You have been working for a company for some time, but recently, you haven't been happy. You filed a claim because you believed that your employer wasn't being fair to you.
You asked for assistance with a religious request, so that you could celebrate a holiday. The employer didn't allow it and now seems to be making you work harder than usual.
What is retaliation?
Retaliation is when an employer or potential employer punishes applicants or employees for asserting their rights. The Equal Employment Opportunity Commission (EEOC) protects employees from employment discrimination including harassment and retaliation for reporting discrimination. It is against the law for employers to retaliate if an employee or applicant refuses to follow discriminatory orders, asks for reasonable accommodations for a disability or religious practice, communicates about concerns of employment discrimination or files or becomes a witness in an investigation, lawsuit, complaint or charge filed by the EEOC.
Employers may still terminate or penalize workers for other reasons, and being part of an EEOC claim is not a shield.

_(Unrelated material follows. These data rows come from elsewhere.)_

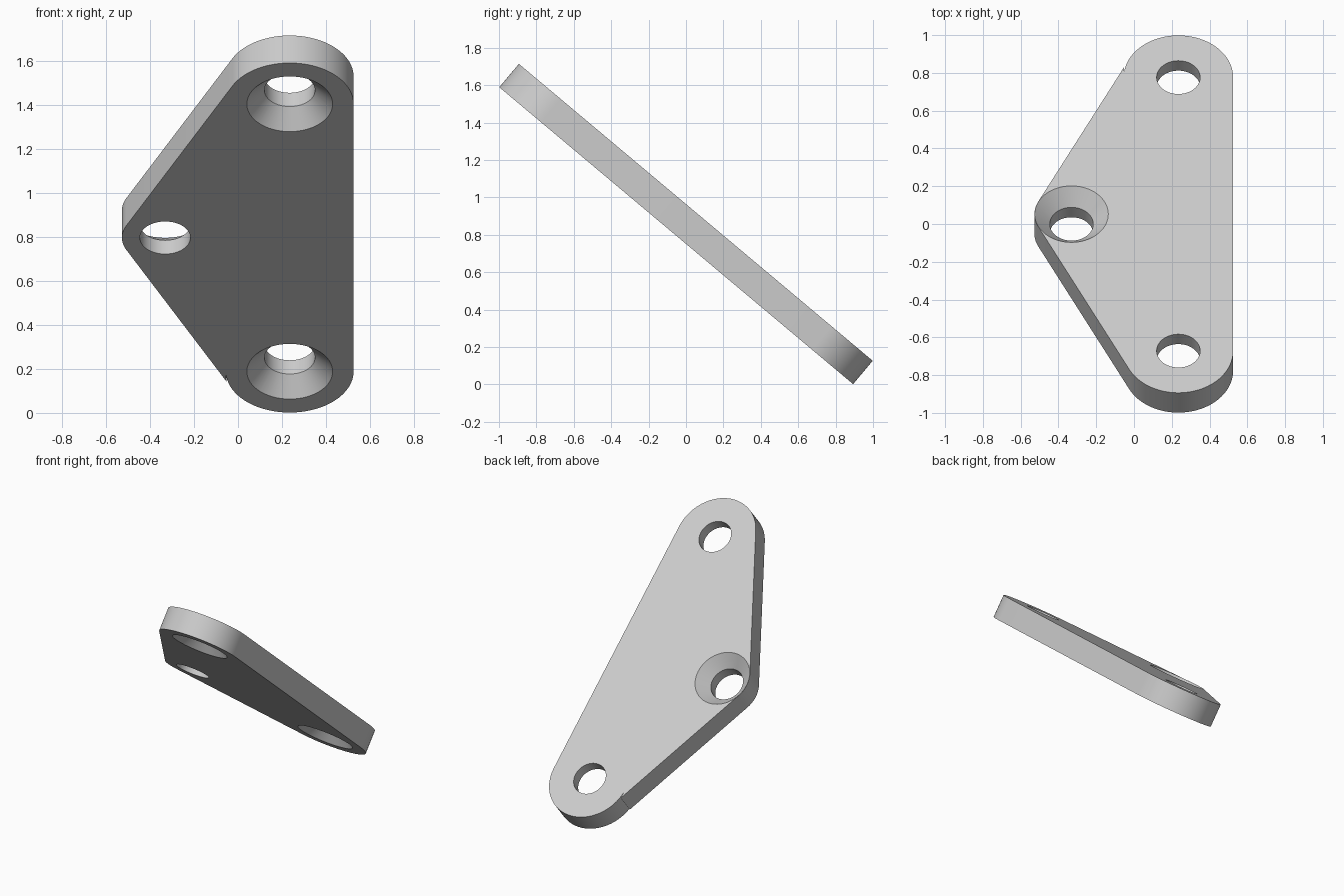
import bpy, bmesh
from math import sin, cos, radians, pi
from mathutils import Matrix, Vector

cube = bpy.data.objects.get("Cube")
if cube:
    bpy.data.objects.remove(cube, do_unlink=True)

HALF = 0.0815                     # half the plate thickness
END_X, END_Y, END_R = 0.235, 0.945, 0.29
TIP_X, TIP_R = -0.331, 0.196
HOLE_R, SINK_R = 0.115, 0.195

grey = bpy.data.materials.new("Light grey")
grey.use_nodes = True
colour = (0.6, 0.6, 0.6, 1)
grey.diffuse_color = colour
grey.node_tree.nodes["Principled BSDF"].inputs["Base Color"].default_value = colour


def new_object(name, bm):
    bmesh.ops.recalc_face_normals(bm, faces=bm.faces)
    mesh = bpy.data.meshes.new(name)
    bm.to_mesh(mesh)
    bm.free()
    mesh.materials.append(grey)
    ob = bpy.data.objects.new(name, mesh)
    bpy.context.collection.objects.link(ob)
    return ob


def arc(cx, cy, r, start, end, steps):
    angles = [radians(start + (end - start) * i / steps) for i in range(steps + 1)]
    return [(cx + r * cos(a), cy + r * sin(a)) for a in angles]


# Plate outline: two big rounded ends and a small rounded tip
outline = arc(END_X, END_Y, END_R, 0, 176, 44)
outline.append((-0.053, 1.015))   # small step where the straight edge stops
outline += arc(TIP_X, 0, TIP_R, 154, 206, 16)
outline += arc(END_X, -END_Y, END_R, 206, 360, 40)

bm = bmesh.new()
face = bm.faces.new([bm.verts.new((x, y, -HALF)) for x, y in outline])
top = bmesh.ops.extrude_face_region(bm, geom=[face])["geom"]
bmesh.ops.translate(bm, vec=Vector((0, 0, 2 * HALF)),
                    verts=[v for v in top if isinstance(v, bmesh.types.BMVert)])
plate = new_object("mounting_plate", bm)


def countersunk_cutter(name, x, y, side):
    """Straight bore with a cone opening towards side (+1 top, -1 underside)."""
    over = 0.02
    wide = SINK_R + over * (SINK_R - HOLE_R) / HALF
    bm = bmesh.new()
    rings = []
    for r, z in ((HOLE_R, -HALF - over), (HOLE_R, 0), (wide, HALF + over)):
        rings.append([bm.verts.new((x + px, y + py, z * side))
                      for px, py in arc(0, 0, r, 0, 360, 64)[:-1]])
    for low, high in zip(rings, rings[1:]):
        for i in range(64):
            j = (i + 1) % 64
            bm.faces.new((low[i], low[j], high[j], high[i]))
    bm.faces.new(rings[0])
    bm.faces.new(rings[-1])
    ob = new_object(name, bm)
    ob.hide_render = True
    return ob


# Screw holes: the ends open underneath, the tip opens on top
cutters = [countersunk_cutter("back_hole_cutter", END_X, END_Y, -1),
           countersunk_cutter("front_hole_cutter", END_X, -END_Y, -1),
           countersunk_cutter("tip_hole_cutter", TIP_X, 0, 1)]

bpy.ops.object.select_all(action="DESELECT")
bpy.context.view_layer.objects.active = plate
plate.select_set(True)
for cutter in cutters:
    mod = plate.modifiers.new("Hole", "BOOLEAN")
    mod.operation = "DIFFERENCE"
    mod.solver = "EXACT"
    mod.object = cutter
    bpy.ops.object.modifier_apply(modifier=mod.name)
for cutter in cutters:
    bpy.data.objects.remove(cutter, do_unlink=True)

# Tilt the plate so its front end is raised
plate.data.transform(Matrix.Translation((0, 0, 0.858)) @ Matrix.Rotation(radians(-40), 4, "X"))
bpy.ops.object.shade_smooth_by_angle(angle=radians(25))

For instance, if you are part of an EEOC claim, but you make a mistake that costs the employer $1,000 one day on the job, your employer may penalize you in a fair manner for that error. However, the employer can't increase scrutiny, put you in a less desirable position, spread false rumors about you or physically or verbally abuse you just because you're part of an EEOC claim.

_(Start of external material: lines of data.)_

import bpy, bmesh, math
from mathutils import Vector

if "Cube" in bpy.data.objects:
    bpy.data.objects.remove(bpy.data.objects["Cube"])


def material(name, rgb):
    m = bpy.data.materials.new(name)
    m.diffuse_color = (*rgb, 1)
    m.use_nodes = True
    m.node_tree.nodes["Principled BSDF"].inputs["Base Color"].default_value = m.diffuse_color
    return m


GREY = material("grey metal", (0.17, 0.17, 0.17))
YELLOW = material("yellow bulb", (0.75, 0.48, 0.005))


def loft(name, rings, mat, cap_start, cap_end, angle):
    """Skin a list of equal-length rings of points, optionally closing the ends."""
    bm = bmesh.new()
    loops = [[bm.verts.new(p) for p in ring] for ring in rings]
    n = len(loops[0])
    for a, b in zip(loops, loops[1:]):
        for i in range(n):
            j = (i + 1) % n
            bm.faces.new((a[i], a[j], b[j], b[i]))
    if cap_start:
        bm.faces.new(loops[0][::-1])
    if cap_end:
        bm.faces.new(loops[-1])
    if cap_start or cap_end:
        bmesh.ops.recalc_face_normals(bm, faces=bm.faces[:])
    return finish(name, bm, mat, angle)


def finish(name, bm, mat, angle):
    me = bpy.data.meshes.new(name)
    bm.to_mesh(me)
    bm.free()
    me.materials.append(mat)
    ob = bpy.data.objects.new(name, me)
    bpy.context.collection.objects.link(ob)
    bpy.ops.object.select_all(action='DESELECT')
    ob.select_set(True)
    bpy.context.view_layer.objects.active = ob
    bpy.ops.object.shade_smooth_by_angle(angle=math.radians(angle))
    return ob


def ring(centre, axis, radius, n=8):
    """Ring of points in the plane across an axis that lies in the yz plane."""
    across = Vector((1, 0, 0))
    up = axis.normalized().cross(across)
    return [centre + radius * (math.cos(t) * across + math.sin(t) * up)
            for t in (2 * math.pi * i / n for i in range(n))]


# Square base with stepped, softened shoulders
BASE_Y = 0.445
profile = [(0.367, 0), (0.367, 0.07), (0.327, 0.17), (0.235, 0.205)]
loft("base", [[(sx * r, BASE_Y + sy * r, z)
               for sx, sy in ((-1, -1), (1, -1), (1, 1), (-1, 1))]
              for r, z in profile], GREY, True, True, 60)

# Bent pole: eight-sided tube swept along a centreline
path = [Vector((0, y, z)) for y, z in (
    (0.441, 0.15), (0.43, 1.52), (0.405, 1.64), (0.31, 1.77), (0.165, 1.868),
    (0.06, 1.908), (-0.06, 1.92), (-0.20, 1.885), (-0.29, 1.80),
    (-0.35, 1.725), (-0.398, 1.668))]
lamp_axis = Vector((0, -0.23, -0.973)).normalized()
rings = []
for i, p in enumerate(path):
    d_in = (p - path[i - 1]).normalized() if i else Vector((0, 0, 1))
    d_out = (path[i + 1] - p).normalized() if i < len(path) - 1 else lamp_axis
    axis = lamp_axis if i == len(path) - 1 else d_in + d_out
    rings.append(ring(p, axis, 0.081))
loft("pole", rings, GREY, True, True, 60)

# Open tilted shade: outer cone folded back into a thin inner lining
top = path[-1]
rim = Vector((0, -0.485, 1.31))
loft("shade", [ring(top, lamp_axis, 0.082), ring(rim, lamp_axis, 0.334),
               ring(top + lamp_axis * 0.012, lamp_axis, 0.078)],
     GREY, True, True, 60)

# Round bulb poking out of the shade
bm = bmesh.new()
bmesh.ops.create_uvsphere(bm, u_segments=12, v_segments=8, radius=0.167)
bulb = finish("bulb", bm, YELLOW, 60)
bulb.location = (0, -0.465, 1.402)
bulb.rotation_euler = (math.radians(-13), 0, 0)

If you face retaliation, you aren't alone. Our site has more on what you can do to protect yourself.